= MATERIAL SHOWN =
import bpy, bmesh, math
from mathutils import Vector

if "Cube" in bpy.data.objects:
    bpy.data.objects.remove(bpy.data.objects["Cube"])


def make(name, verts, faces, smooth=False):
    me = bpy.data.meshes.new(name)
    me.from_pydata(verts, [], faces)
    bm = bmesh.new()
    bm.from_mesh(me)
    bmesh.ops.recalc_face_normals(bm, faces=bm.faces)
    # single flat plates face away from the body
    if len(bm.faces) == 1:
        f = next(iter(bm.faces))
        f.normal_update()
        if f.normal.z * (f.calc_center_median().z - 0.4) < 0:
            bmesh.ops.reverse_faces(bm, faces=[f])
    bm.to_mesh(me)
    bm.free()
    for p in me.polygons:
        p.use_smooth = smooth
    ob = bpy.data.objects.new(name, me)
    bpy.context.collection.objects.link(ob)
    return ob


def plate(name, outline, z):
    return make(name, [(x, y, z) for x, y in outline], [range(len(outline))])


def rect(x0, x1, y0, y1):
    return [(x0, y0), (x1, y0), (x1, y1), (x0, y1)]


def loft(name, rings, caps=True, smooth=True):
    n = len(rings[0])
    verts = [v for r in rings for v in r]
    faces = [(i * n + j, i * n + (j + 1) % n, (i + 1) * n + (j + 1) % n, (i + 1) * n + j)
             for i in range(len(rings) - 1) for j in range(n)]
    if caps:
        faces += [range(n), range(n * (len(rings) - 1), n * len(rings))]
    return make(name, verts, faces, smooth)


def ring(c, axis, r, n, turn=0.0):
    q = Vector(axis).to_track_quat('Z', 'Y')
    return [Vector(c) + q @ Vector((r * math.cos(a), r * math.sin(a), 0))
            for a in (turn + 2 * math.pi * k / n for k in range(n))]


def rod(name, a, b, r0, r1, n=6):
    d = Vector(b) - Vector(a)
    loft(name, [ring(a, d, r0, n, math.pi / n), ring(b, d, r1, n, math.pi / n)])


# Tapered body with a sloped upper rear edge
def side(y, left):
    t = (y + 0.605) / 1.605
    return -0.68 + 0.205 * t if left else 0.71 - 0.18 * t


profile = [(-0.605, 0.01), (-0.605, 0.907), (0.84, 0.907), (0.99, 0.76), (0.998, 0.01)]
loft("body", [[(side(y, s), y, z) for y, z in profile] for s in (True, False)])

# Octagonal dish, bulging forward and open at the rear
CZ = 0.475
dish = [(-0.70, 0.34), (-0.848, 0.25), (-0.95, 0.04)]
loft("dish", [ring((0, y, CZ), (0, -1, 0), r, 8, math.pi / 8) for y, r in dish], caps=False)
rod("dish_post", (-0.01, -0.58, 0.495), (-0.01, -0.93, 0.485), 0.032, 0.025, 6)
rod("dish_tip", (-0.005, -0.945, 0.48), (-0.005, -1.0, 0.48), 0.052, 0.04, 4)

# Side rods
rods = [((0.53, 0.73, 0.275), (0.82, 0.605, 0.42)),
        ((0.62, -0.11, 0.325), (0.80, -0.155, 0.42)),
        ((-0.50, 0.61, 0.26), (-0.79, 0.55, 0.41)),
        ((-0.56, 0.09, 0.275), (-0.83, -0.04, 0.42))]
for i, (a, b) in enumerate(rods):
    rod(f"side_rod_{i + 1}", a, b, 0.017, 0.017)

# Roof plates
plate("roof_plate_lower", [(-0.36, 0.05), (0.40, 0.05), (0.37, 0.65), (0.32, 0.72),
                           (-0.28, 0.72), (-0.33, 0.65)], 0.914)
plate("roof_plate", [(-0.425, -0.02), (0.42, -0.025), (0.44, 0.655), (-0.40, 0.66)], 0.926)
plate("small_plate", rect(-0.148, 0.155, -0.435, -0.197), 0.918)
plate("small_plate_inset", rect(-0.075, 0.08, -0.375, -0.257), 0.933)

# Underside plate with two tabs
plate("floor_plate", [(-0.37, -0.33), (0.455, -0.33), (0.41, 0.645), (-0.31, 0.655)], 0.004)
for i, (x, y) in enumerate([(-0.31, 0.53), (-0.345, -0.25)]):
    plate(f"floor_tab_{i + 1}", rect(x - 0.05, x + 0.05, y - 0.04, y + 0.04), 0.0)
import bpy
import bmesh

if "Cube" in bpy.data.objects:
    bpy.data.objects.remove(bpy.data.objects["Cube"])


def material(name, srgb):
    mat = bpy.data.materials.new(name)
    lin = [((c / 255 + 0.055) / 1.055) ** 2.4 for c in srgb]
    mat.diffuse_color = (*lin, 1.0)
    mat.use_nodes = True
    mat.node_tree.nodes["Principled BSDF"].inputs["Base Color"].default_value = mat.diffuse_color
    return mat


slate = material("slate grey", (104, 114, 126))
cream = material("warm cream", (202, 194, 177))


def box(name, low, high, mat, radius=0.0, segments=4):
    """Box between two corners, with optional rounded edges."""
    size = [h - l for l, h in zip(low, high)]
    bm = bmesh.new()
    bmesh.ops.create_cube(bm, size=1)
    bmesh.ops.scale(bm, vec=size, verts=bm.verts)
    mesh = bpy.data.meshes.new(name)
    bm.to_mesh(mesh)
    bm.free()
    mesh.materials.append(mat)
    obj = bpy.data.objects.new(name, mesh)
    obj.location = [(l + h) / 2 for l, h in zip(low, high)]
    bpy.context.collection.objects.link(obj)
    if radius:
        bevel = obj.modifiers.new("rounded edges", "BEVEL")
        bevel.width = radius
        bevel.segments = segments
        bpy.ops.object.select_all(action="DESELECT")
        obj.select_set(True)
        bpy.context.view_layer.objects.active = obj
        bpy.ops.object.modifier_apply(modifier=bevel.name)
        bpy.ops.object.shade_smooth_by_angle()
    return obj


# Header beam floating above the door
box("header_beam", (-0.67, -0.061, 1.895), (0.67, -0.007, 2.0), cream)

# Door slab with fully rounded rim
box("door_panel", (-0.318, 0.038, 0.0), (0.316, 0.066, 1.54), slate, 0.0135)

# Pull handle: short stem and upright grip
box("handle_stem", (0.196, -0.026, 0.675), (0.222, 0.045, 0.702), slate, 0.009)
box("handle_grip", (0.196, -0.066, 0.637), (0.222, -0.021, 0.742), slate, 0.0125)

= PROBLEM =
Where a line of the data includes the string "body", list that line.

= COMPLETED EXERCISE =
    # single flat plates face away from the body
# Tapered body with a sloped upper rear edge
loft("body", [[(side(y, s), y, z) for y, z in profile] for s in (True, False)])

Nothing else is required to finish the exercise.